The Secrets of Ancient Baringo
THE culture and history of the people of Baringo County cannot be found in the general folk tales of the Kalenjin community of the Rift valley. It is best sought in the stories and traditions built around their own fact of existence in an area that is unique in many ways.
The uniqueness lies in its semi-arid conditions, in its locations, fauna and flora which have for years attracted travellers and traders from distant countries and who have in turn influenced and enriched the culture and history of Baringo. This uniqueness must have inspired the imagination and creativity of the early Man of Baringo and entranced the visitors and traders who have in turn enriched the culture of Baringo.
THE journey of Baringo starts in earnest probably more than six million years ago with an early man known by scientists as Orrorin tugenensis. His remains were discovered around the Tugen Hills in 2001.
Orrorin tugenensis, scientists believe, makes Tugen Hills the origin of Mankind and therefore a repository of world culture.

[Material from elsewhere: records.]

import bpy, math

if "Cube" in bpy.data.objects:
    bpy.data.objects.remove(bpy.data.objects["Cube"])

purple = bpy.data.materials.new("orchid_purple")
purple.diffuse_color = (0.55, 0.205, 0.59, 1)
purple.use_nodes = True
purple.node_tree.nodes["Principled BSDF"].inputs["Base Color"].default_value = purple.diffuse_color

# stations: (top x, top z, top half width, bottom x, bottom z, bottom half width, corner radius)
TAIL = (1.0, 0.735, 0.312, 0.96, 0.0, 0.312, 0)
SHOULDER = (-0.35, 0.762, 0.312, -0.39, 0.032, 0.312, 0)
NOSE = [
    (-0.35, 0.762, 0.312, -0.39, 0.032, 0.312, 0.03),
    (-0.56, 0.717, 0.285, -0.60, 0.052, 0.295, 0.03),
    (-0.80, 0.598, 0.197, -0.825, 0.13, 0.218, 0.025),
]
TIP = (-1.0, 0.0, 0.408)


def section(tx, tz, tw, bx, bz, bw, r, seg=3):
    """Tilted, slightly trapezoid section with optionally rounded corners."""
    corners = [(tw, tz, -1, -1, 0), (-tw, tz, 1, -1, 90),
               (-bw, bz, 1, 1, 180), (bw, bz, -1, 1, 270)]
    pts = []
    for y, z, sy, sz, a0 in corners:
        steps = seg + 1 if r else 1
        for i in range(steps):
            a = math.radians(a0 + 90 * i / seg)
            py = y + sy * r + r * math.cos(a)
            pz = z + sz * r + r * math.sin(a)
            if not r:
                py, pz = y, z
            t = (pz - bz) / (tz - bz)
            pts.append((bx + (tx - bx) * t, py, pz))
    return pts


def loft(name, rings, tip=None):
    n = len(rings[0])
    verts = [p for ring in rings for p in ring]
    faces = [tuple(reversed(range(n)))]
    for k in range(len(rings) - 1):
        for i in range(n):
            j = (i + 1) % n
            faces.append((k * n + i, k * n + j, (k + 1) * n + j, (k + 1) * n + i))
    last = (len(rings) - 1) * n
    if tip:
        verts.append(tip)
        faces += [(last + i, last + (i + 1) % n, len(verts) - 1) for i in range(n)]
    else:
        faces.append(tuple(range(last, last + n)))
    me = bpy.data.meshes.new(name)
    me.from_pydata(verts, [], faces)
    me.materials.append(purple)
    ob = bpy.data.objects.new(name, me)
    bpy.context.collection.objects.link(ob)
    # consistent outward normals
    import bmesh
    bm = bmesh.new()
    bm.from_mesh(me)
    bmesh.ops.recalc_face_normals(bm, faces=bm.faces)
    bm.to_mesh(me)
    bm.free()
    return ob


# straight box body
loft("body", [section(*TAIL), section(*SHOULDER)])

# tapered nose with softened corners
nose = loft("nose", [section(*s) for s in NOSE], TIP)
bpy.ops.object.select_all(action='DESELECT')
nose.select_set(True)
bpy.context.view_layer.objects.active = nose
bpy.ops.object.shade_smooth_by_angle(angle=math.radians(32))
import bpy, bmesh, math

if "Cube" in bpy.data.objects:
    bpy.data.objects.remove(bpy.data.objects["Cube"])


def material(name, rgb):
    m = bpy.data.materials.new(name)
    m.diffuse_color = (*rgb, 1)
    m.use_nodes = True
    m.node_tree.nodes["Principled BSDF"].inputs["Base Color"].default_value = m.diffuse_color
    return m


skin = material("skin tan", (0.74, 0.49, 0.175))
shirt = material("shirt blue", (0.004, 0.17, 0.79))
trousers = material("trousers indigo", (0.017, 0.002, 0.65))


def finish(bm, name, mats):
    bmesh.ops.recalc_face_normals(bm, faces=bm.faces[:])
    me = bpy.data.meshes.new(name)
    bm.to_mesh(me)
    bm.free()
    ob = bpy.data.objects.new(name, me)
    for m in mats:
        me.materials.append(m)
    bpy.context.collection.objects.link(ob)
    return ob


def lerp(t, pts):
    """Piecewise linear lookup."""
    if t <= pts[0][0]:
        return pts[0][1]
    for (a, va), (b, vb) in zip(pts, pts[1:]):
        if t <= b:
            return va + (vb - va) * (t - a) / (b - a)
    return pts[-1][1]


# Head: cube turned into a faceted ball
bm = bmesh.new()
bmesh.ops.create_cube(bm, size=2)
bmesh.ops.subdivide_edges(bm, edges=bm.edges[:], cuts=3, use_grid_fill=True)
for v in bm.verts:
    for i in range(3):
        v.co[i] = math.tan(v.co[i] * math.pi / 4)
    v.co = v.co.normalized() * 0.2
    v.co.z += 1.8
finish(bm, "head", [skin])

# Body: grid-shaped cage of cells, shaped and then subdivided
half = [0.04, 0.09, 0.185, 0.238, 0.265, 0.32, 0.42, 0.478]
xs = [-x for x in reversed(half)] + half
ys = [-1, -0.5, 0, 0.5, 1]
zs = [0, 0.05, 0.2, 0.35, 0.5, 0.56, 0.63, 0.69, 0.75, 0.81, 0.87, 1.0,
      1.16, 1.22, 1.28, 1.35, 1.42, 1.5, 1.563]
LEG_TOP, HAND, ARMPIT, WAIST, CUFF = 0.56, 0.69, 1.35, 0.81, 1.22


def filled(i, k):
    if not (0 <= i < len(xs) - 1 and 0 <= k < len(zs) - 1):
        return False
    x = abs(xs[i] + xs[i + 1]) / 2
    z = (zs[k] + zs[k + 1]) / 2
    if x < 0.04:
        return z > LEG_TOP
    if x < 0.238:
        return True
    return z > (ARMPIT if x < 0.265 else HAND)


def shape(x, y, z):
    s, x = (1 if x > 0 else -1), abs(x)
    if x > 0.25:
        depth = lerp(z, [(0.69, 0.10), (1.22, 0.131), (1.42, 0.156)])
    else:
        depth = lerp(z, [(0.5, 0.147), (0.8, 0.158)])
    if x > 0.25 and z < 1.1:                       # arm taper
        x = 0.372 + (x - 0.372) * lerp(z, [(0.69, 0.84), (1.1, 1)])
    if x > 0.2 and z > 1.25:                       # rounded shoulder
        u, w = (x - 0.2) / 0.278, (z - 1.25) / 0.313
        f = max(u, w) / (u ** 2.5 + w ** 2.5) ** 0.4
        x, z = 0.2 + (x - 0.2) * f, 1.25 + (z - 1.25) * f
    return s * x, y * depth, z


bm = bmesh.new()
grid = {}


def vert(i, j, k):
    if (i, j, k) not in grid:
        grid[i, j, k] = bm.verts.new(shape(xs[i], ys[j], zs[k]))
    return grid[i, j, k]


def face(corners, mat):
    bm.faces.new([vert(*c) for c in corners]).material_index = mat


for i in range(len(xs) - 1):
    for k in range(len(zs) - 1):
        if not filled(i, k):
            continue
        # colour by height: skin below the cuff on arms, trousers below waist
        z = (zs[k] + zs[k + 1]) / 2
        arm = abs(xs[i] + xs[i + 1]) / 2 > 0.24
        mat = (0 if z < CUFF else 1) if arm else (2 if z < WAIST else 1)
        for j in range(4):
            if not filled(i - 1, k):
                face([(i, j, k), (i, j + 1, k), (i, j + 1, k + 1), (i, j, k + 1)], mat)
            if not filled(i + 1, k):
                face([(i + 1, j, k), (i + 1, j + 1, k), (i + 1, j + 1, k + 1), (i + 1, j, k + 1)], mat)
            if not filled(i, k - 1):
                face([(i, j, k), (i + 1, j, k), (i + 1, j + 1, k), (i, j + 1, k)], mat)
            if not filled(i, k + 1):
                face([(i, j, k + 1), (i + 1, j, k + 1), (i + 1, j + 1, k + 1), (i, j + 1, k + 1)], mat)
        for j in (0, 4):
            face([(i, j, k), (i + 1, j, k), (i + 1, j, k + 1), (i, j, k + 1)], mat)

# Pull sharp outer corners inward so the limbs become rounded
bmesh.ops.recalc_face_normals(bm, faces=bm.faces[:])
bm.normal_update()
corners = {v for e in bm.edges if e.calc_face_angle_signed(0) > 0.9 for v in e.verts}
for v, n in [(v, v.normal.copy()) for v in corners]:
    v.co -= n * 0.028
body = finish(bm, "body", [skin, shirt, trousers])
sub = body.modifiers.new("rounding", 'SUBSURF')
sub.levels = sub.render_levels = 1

And instinctively human beings have been drawn to the hills since time immemorial. Among them were early traders.
These early traders were Indians who brought along with them the famous tamarind trees of Tugen Hills. Then there were Arab slave dealers whose presence was immortalized by naming the trees brought by the Indians as tamarid tree.

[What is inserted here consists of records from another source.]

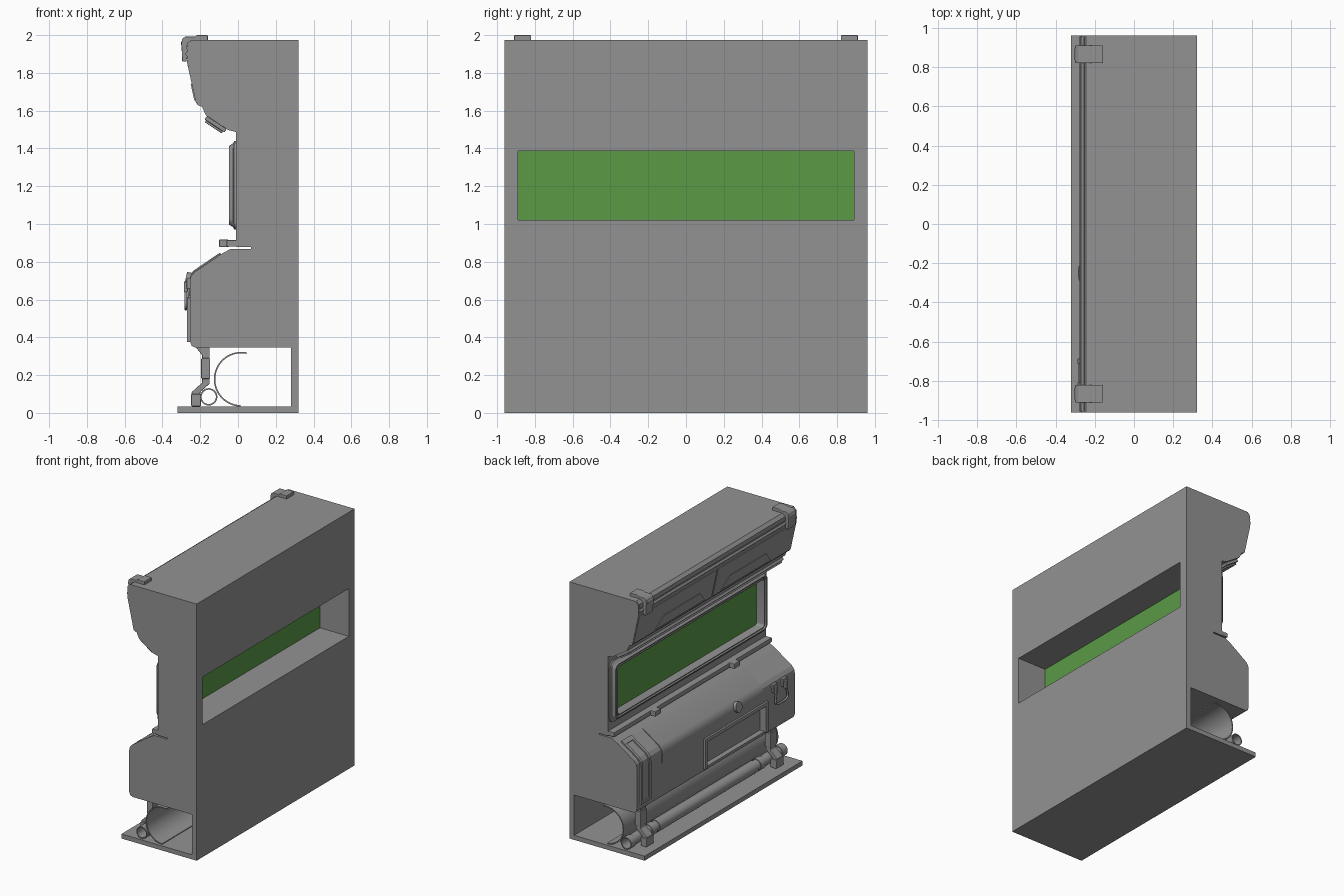
import bpy, bmesh
from math import sin, cos, pi, radians
from mathutils import Vector

if "Cube" in bpy.data.objects:
    bpy.data.objects.remove(bpy.data.objects["Cube"])


def sweep(name, rings, closed=False, smooth=False, bevel=0.0):
    """Bridge equal-length closed rings; cap the ends or wrap around."""
    bm = bmesh.new()
    rows = [[bm.verts.new(p) for p in ring] for ring in rings]
    n = len(rows[0])
    pairs = list(zip(rows, rows[1:])) + ([(rows[-1], rows[0])] if closed else [])
    for a, b in pairs:
        for i in range(n):
            j = (i + 1) % n
            bm.faces.new((a[i], a[j], b[j], b[i]))
    if not closed:
        bm.faces.new(rows[0])
        bm.faces.new(rows[-1])
    bmesh.ops.recalc_face_normals(bm, faces=bm.faces)
    me = bpy.data.meshes.new(name)
    bm.to_mesh(me)
    bm.free()
    ob = bpy.data.objects.new(name, me)
    bpy.context.collection.objects.link(ob)
    if bevel:
        m = ob.modifiers.new("bevel", 'BEVEL')
        m.width, m.segments = bevel, 2
    if smooth:
        bpy.ops.object.select_all(action='DESELECT')
        ob.select_set(True)
        bpy.context.view_layer.objects.active = ob
        bpy.ops.object.shade_smooth_by_angle(angle=radians(35))
    return ob


def extrude(name, pts, y0, y1, **kw):
    return sweep(name, [[(x, y, z) for x, z in pts] for y in (y0, y1)], **kw)


def box(name, x, y, z, **kw):
    return extrude(name, [(x[0], z[0]), (x[1], z[0]), (x[1], z[1]), (x[0], z[1])], *y, **kw)


def skin(name, path, t, y0, y1, **kw):
    """Panel of thickness t lying on the outside of a downward xz path."""
    pts = [Vector(p) for p in path]
    dirs = [(b - a).normalized() for a, b in zip(pts, pts[1:])]
    outer = []
    for i, p in enumerate(pts):
        d = (dirs[max(i - 1, 0)] + dirs[min(i, len(dirs) - 1)]).normalized()
        outer.append(p + t * Vector((d.y, -d.x)))
    return extrude(name, [tuple(p) for p in pts + outer[::-1]], y0, y1, **kw)


def tube(name, cx, cz, r, t, y0, y1, a0=0.0, a1=360.0, n=32):
    full = a1 - a0 >= 360
    rings = []
    for i in range(n if full else n + 1):
        a = radians(a0 + (a1 - a0) * i / n)
        rings.append([(cx + q * cos(a), y, cz + q * sin(a))
                      for q, y in ((r, y0), (r, y1), (r - t, y1), (r - t, y0))])
    return sweep(name, rings, closed=full, smooth=True)


def rounded_ring(x, hy, hz, r, cz=1.205):
    ring = []
    for k, (sy, sz) in enumerate(((1, 1), (-1, 1), (-1, -1), (1, -1))):
        for i in range(5):
            a = k * pi / 2 + i * pi / 8
            ring.append((x, sy * (hy - r) + r * cos(a), cz + sz * (hz - r) + r * sin(a)))
    return ring


def cut(ob, cutter):
    m = ob.modifiers.new("cut", 'BOOLEAN')
    m.operation, m.object, m.solver = 'DIFFERENCE', cutter, 'EXACT'
    bpy.context.view_layer.objects.active = ob
    bpy.ops.object.modifier_apply(modifier=m.name)
    bpy.data.objects.remove(cutter)


def material(name, color):
    m = bpy.data.materials.new(name)
    m.diffuse_color = color
    return m


# Wall section: overhang, window wall, cabinet, open pipe channel, base
front = [(-0.04, 0.868), (-0.09, 0.84), (-0.23, 0.745), (-0.25, 0.72), (-0.255, 0.69),
         (-0.255, 0.38), (-0.245, 0.355), (-0.225, 0.345)]
wall = extrude("wall_body",
               [(0.32, 0), (0.32, 1.975), (-0.245, 1.975), (-0.265, 1.955), (-0.27, 1.88),
                (-0.215, 1.63), (-0.19, 1.62), (-0.17, 1.575), (-0.05, 1.497), (-0.01, 1.487),
                (-0.01, 0.877), (0.07, 0.877), (0.07, 0.868)] + front +
               [(0.28, 0.345), (0.28, 0.035), (-0.32, 0.035), (-0.32, 0)], -0.96, 0.96)
cut(wall, box("window_cutter", (-0.1, 0.5), (-0.89, 0.89), (1.02, 1.387)))
cut(wall, box("hatch_cutter", (-0.4, -0.215), (-0.59, 0.12), (0.385, 0.58)))

# Window glass and stepped frame
glass = box("window_glass", (0.025, 0.075), (-0.89, 0.89), (1.02, 1.387))
glass.data.materials.append(material("green_glass", (0.1, 0.32, 0.06, 1)))
sections = [(-0.005, 0.95, 0.235, 0.04), (-0.02, 0.95, 0.235, 0.04), (-0.026, 0.935, 0.222, 0.04),
            (-0.048, 0.925, 0.208, 0.04), (-0.048, 0.912, 0.2, 0.035), (-0.035, 0.91, 0.198, 0.035),
            (-0.035, 0.9, 0.192, 0.03), (-0.045, 0.898, 0.19, 0.03), (-0.045, 0.889, 0.184, 0.02),
            (0.02, 0.889, 0.184, 0.02)]
sweep("window_frame", [rounded_ring(*s) for s in sections], closed=True, smooth=True)

# Sill below the window with two stops
box("sill", (-0.06, 0.0), (-0.96, 0.96), (0.88, 0.915), bevel=0.004)
for y in (-0.48, 0.48):
    box("sill_stop", (-0.1, -0.05), (y - 0.035, y + 0.035), (0.878, 0.918), bevel=0.005)

# Overhang: doors, tapered door grips, lip rail, lamp strip
for s in (-1, 1):
    y0, y1 = sorted((s * 0.006, s * 0.955))
    skin("upper_door", [(-0.267, 1.865), (-0.217, 1.64)], 0.005, y0, y1)
    quad = [(0.10, 1.655), (0.70, 1.655), (0.62, 1.74), (0.18, 1.74)]
    sweep("door_grip", [[(-0.217 - (z - 1.64) * 0.222 - d, s * y, z) for y, z in quad]
                        for d in (0.0, 0.011)])
tube("lip_rail", -0.266, 1.9, 0.012, 0.011, -0.955, 0.955, n=16)
skin("lip_cover", [(-0.25, 1.966), (-0.265, 1.953), (-0.268, 1.925)], 0.006, -0.955, 0.955)
skin("lamp_strip", [(-0.165, 1.572), (-0.06, 1.503)], 0.022, -0.94, 0.94, bevel=0.004)
skin("lamp_lens", [(-0.17, 1.549), (-0.08, 1.49)], 0.012, -0.92, 0.92, bevel=0.003)

# Hooked clips on the top edge
for y in (-0.865, 0.865):
    extrude("top_clip", [(-0.16, 1.97), (-0.16, 2.0), (-0.215, 2.0), (-0.23, 1.992), (-0.28, 1.992),
                         (-0.295, 1.98), (-0.3, 1.96), (-0.295, 1.86), (-0.275, 1.86),
                         (-0.265, 1.9), (-0.25, 1.97)], y - 0.045, y + 0.045, bevel=0.004)
    tube("clip_boss", -0.285, 1.955, 0.018, 0.017, y - 0.03, y + 0.03, n=16)

# Cabinet: central cover, end strips and hatch surround
skin("cabinet_cover", front[1:5] + [(-0.255, 0.62)], 0.005, -0.57, 0.66, smooth=True)
for y in (0.8, 0.9):
    skin("end_strip", front[1:5] + [(-0.255, 0.4)], 0.01, y, y + 0.022)
skin("end_strip_cap", [(-0.09, 0.84), (-0.12, 0.82)], 0.01, 0.8, 0.922)
skin("end_strip_cap", [(-0.255, 0.42), (-0.255, 0.4)], 0.01, 0.8, 0.922)
for y in (-0.62, 0.12):
    box("hatch_post", (-0.27, -0.25), (y, y + 0.03), (0.375, 0.61), bevel=0.004)
box("hatch_lintel", (-0.27, -0.25), (-0.62, 0.15), (0.58, 0.61), bevel=0.004)

# Round latch on the cover
bpy.ops.mesh.primitive_cylinder_add(vertices=24, radius=0.038, depth=0.04,
                                    location=(-0.258, -0.25, 0.705), rotation=(0, radians(-78), 0))
bpy.context.object.name = "cover_latch"
bpy.ops.object.shade_smooth_by_angle()

# Two sockets joined by a hanging cable
for y in (-0.7, -0.82):
    box("socket", (-0.272, -0.24), (y - 0.027, y + 0.027), (0.655, 0.715), bevel=0.005)
    box("plug", (-0.287, -0.265), (y - 0.014, y + 0.014), (0.64, 0.695), bevel=0.004)
cu = bpy.data.curves.new("cable", 'CURVE')
cu.dimensions, cu.bevel_depth, cu.bevel_resolution, cu.resolution_u = '3D', 0.008, 2, 8
sp = cu.splines.new('NURBS')
pts = [(-0.7, 0.65), (-0.7, 0.61), (-0.68, 0.55), (-0.76, 0.55), (-0.86, 0.55), (-0.84, 0.61), (-0.82, 0.65)]
sp.points.add(len(pts) - 1)
for p, (y, z) in zip(sp.points, pts):
    p.co = (-0.276, y, z, 1)
sp.use_endpoint_u, sp.order_u = True, 4
bpy.context.collection.objects.link(bpy.data.objects.new("cable", cu))

# Pipes in the channel: open curved duct and thin pipe with collars
tube("curved_duct", 0.017, 0.178, 0.145, 0.008, -0.94, 0.94, 78, 268)
tube("thin_pipe", -0.155, 0.085, 0.041, 0.003, -0.95, 0.95, n=24)
tube("pipe_sleeve", -0.155, 0.085, 0.046, 0.006, -0.6, 0.6, n=24)
for y in (-0.92, -0.66, 0.66, 0.92):
    tube("pipe_collar", -0.155, 0.085, 0.046, 0.006, y - 0.03, y + 0.03, n=24)

# Cranked legs carrying the cabinet front
for y in (-0.79, 0.79):
    extrude("support_leg", [(-0.245, 0.035), (-0.245, 0.11), (-0.19, 0.16), (-0.19, 0.305),
                            (-0.225, 0.35), (-0.15, 0.35), (-0.15, 0.155), (-0.2, 0.11),
                            (-0.2, 0.035)], y - 0.035, y + 0.035, bevel=0.004)
    box("leg_pad", (-0.195, -0.147), (y - 0.042, y + 0.042), (0.18, 0.29), bevel=0.005)
    box("leg_foot", (-0.248, -0.197), (y - 0.045, y + 0.045), (0.035, 0.1), bevel=0.005)

# Dark grey paint on everything but the glass
paint = material("dark_grey", (0.245, 0.245, 0.245, 1))
paint.diffuse_color = (0.29, 0.29, 0.29, 1)
for ob in bpy.context.scene.objects:
    if not ob.data.materials:
        ob.data.materials.append(paint)

for m in bpy.data.materials:
    if m.users and not m.is_grease_pencil:
        m.use_nodes = True
        m.node_tree.nodes["Principled BSDF"].inputs["Base Color"].default_value = m.diffuse_color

Early trade also involved ivory, cowries shells , gold brass and hides.
The connection with traders from the coast of Kenya is something treasured by the Tugens of Baringo. In deed, a recent cultural festival held at the site of Koroto— a slave and trading center – featured ‘Lamu eyes’ traditionally nailed to the front of a dhow to keep away the evil eye.
Lamu’s Evil Eye
Following hot on the heels of the Arabs were the Europeans led by the famous explorer Joseph Thomson in 1883. But it was colonialism that brought in a flood of Europeans especially administrators, educationists and Christians whose influence was much far-reaching. Many places in Baringo—including the capital town of Kabarnet—were named for some of these influential Europeans.
Other unique things are the great lakes—lakes Baringo and Bogoria. They are not just lakes in the great valley, they are unique in their own ways, making them a pivotal point for a variety of activities in Baringo County and beyond.